*** Block opens ***

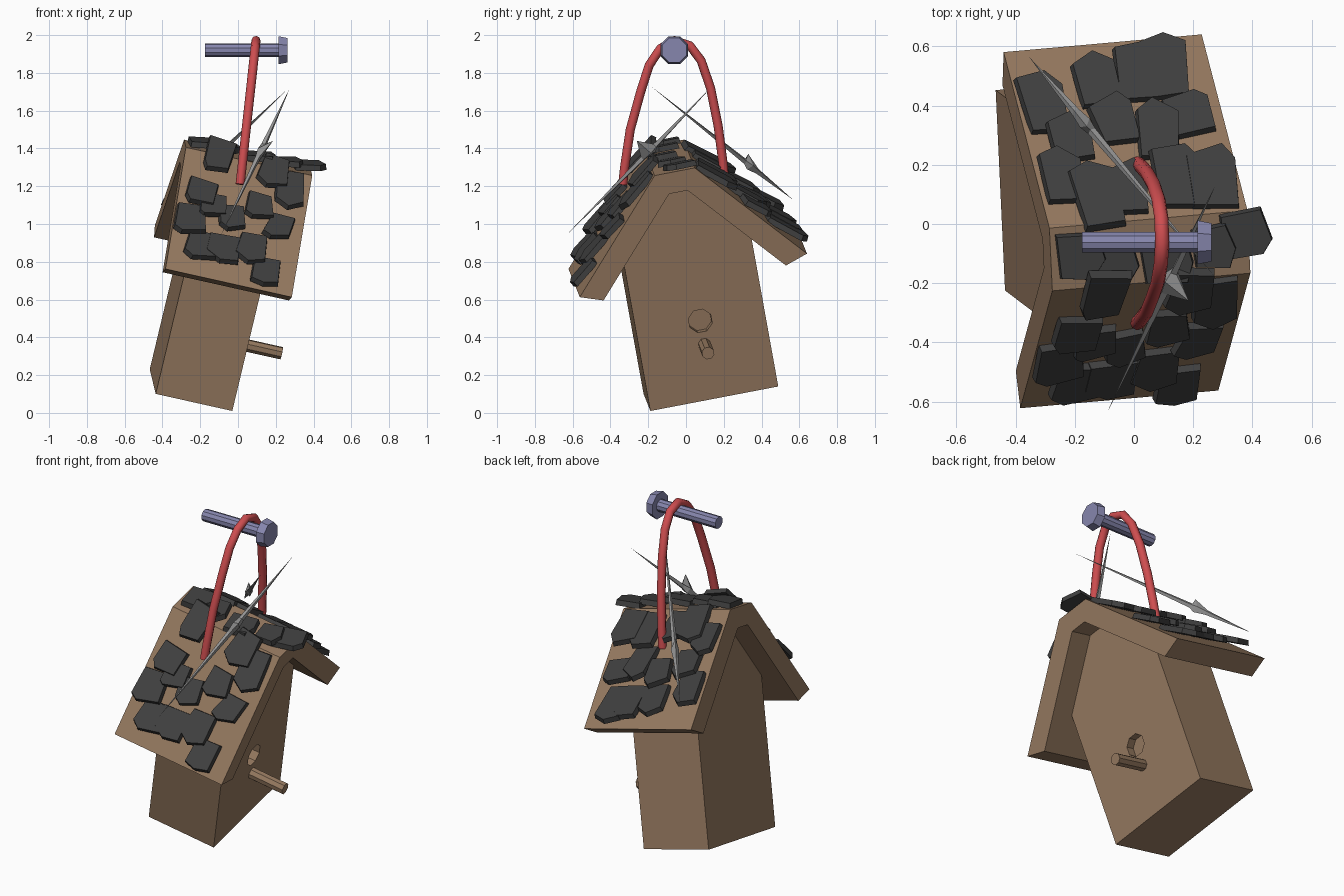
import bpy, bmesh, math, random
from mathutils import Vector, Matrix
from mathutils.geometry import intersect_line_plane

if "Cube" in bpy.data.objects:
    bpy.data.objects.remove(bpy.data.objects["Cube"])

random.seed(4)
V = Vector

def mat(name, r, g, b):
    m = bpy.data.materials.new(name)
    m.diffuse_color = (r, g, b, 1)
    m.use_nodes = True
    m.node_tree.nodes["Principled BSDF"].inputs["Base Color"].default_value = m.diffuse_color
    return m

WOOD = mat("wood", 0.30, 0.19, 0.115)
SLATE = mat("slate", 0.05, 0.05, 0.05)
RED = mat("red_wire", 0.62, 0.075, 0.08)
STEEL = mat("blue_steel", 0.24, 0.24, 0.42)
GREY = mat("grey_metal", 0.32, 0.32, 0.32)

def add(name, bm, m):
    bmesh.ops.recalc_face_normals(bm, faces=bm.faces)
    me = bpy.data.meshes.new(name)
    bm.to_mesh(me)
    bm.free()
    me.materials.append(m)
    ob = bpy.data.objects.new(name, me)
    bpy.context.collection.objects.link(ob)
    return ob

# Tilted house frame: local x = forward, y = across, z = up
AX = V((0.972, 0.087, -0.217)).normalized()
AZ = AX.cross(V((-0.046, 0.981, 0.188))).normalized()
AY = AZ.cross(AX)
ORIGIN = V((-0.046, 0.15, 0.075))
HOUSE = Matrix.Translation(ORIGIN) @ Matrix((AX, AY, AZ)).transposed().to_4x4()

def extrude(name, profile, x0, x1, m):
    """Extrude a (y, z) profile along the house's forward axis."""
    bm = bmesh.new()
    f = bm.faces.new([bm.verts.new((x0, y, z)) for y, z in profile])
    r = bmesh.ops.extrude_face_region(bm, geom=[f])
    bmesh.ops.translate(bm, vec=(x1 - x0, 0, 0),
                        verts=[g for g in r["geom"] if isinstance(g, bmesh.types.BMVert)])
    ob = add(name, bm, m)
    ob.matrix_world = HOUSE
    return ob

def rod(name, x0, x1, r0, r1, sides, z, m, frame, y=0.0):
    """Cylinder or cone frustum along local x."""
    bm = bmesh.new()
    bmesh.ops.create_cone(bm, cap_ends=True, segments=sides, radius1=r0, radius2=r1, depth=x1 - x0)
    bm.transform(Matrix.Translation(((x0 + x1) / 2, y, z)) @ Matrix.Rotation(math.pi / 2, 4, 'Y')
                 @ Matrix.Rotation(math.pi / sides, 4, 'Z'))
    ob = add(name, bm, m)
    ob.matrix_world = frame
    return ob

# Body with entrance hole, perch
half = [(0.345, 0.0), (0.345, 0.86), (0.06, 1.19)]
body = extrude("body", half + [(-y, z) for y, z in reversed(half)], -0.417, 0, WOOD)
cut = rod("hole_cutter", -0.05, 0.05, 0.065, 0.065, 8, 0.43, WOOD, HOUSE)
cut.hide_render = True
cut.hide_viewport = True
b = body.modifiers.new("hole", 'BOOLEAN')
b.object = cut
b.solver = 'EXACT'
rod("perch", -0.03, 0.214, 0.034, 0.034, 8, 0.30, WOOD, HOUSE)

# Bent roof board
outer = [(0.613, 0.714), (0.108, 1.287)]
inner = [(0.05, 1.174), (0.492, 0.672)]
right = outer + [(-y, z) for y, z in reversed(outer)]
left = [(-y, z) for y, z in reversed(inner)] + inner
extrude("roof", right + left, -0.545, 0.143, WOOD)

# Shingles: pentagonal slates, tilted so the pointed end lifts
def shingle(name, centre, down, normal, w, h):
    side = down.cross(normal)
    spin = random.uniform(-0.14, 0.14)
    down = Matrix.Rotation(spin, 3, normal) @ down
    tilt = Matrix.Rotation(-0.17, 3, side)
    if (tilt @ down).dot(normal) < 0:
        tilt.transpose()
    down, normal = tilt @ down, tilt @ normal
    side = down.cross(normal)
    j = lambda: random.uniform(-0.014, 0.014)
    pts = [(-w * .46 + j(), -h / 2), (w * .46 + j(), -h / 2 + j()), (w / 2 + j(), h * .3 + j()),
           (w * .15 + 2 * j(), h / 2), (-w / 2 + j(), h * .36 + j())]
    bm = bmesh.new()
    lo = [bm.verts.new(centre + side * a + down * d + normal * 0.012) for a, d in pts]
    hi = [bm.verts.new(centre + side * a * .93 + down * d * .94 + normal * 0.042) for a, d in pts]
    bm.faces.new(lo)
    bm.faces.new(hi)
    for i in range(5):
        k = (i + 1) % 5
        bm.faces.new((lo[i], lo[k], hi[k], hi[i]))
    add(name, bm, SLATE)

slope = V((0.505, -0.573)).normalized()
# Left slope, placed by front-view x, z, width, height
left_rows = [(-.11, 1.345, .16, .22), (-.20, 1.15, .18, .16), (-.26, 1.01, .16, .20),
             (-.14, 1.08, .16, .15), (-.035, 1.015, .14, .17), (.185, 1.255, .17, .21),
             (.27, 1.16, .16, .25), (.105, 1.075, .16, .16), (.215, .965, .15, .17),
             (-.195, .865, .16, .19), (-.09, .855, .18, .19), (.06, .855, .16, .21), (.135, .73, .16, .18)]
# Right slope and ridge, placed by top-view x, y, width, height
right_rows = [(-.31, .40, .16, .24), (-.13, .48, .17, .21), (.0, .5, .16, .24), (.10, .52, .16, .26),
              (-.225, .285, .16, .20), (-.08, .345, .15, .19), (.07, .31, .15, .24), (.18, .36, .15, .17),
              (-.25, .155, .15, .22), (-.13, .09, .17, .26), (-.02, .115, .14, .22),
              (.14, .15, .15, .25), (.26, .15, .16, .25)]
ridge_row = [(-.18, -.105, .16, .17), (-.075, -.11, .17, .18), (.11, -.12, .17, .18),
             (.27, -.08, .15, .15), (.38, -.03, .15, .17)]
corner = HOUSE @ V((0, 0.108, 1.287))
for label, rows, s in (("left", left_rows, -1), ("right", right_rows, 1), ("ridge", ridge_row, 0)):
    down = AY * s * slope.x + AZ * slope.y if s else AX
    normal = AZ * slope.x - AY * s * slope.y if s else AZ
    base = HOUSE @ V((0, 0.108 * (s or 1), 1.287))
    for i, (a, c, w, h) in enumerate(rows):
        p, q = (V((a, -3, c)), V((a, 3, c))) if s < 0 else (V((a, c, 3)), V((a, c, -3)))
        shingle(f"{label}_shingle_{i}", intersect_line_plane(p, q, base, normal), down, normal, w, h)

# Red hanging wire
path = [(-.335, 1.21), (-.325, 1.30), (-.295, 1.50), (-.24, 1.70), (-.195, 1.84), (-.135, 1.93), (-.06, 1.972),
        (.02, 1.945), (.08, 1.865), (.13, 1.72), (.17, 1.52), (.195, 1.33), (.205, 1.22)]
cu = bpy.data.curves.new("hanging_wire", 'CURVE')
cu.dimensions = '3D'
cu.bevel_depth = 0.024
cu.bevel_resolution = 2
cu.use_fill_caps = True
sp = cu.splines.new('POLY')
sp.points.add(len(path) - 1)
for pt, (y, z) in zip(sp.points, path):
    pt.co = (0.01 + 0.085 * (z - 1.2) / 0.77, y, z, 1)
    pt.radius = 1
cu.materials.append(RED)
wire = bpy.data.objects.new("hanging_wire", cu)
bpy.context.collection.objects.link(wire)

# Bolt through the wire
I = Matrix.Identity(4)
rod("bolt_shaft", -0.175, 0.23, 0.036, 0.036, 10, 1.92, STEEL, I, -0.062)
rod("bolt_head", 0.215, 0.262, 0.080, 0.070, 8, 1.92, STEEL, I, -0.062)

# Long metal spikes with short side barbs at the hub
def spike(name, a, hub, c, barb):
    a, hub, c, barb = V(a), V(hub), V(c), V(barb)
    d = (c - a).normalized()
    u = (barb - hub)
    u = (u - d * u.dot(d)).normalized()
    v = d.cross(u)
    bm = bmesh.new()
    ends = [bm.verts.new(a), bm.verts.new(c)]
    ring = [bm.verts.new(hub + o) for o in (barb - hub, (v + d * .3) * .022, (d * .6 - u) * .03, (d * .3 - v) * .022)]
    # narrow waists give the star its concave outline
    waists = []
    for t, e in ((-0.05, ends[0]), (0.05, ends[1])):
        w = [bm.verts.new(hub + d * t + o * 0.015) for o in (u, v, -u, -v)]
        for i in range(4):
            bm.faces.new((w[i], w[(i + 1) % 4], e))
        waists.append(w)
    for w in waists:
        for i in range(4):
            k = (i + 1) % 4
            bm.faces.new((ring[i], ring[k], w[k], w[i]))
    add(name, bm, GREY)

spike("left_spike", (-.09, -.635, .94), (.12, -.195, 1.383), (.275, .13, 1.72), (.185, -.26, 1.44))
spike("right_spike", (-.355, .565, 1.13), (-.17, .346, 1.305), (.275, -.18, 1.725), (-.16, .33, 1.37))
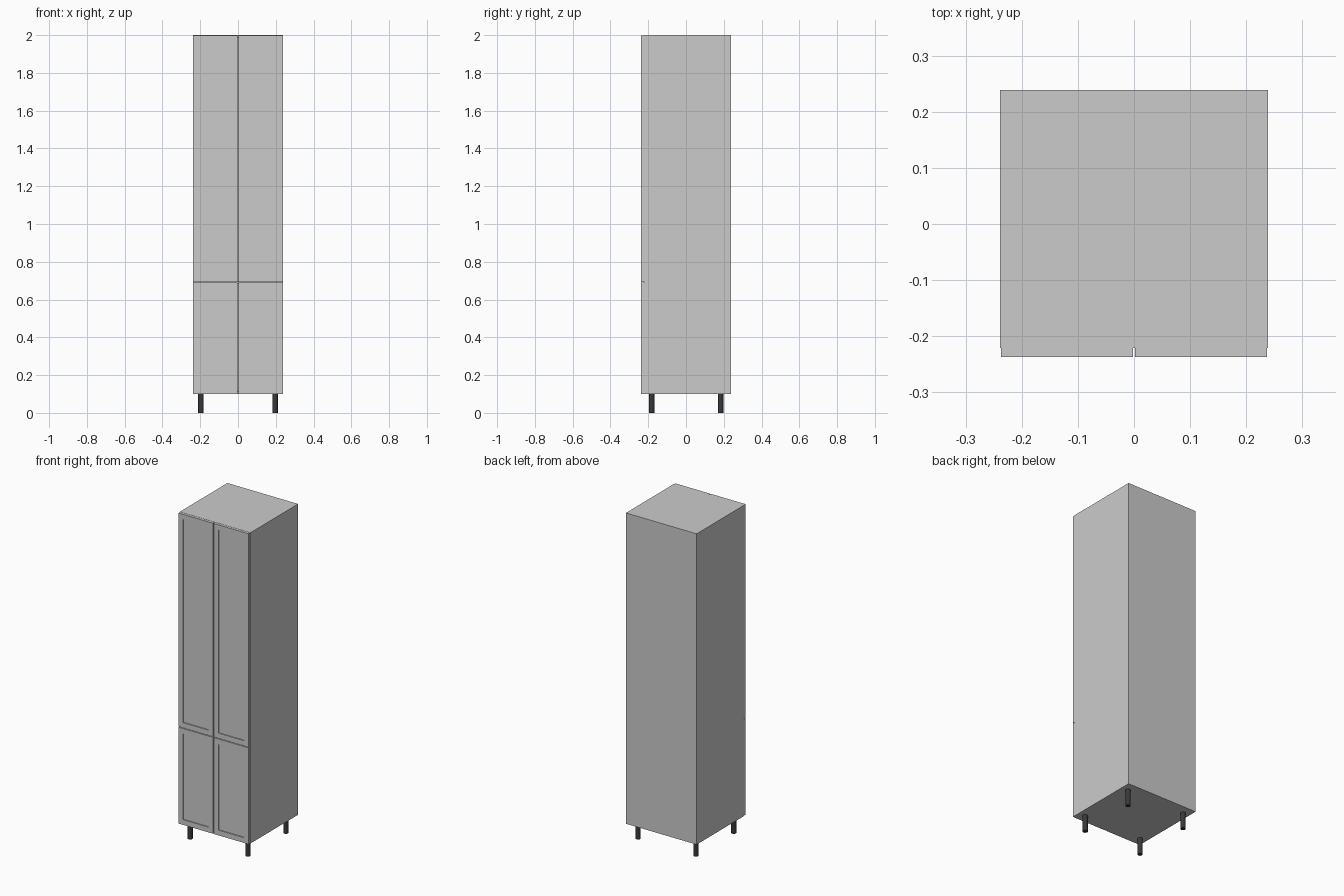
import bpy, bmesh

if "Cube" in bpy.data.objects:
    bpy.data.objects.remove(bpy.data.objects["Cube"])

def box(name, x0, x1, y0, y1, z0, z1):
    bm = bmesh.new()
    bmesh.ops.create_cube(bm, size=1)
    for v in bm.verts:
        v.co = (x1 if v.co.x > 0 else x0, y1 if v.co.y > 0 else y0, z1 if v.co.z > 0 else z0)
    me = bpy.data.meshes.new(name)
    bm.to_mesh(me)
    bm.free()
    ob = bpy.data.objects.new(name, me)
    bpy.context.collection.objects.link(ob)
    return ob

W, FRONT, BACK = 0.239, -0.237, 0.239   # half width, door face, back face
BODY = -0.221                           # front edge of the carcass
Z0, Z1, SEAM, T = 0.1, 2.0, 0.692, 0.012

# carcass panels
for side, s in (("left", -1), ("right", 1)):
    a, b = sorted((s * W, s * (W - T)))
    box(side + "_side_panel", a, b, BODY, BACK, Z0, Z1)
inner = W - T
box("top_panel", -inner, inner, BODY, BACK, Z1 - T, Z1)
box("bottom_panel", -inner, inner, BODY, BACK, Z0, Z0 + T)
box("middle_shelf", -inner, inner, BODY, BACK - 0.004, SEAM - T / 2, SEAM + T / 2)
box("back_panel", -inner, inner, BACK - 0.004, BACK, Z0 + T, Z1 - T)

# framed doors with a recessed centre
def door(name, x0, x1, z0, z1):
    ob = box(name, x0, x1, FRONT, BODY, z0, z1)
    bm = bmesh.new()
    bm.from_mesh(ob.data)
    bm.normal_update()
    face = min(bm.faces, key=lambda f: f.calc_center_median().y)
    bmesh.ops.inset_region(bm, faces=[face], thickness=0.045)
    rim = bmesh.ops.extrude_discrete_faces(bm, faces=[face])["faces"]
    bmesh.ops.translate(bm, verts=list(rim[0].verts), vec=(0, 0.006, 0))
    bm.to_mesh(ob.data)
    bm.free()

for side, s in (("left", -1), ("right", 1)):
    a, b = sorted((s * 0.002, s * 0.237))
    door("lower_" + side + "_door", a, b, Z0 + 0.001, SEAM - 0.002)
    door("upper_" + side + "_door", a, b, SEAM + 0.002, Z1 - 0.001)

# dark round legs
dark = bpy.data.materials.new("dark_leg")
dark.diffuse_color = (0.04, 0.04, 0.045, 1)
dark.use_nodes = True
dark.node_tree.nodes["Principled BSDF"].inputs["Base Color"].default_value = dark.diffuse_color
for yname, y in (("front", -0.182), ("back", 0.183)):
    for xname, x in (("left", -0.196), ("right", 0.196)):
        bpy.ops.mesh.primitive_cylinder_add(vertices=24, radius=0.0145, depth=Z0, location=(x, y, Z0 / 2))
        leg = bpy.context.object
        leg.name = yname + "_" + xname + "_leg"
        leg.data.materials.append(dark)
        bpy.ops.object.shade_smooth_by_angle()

*** Block closes ***

The problem =>
Repeat the entries above verbatim, but only from the line that has "right = outer" down to the line that has "hi = [bm.verts.new(centre", inclusive.

Response for this exercise =>
right = outer + [(-y, z) for y, z in reversed(outer)]
left = [(-y, z) for y, z in reversed(inner)] + inner
extrude("roof", right + left, -0.545, 0.143, WOOD)

# Shingles: pentagonal slates, tilted so the pointed end lifts
def shingle(name, centre, down, normal, w, h):
    side = down.cross(normal)
    spin = random.uniform(-0.14, 0.14)
    down = Matrix.Rotation(spin, 3, normal) @ down
    tilt = Matrix.Rotation(-0.17, 3, side)
    if (tilt @ down).dot(normal) < 0:
        tilt.transpose()
    down, normal = tilt @ down, tilt @ normal
    side = down.cross(normal)
    j = lambda: random.uniform(-0.014, 0.014)
    pts = [(-w * .46 + j(), -h / 2), (w * .46 + j(), -h / 2 + j()), (w / 2 + j(), h * .3 + j()),
           (w * .15 + 2 * j(), h / 2), (-w / 2 + j(), h * .36 + j())]
    bm = bmesh.new()
    lo = [bm.verts.new(centre + side * a + down * d + normal * 0.012) for a, d in pts]
    hi = [bm.verts.new(centre + side * a * .93 + down * d * .94 + normal * 0.042) for a, d in pts]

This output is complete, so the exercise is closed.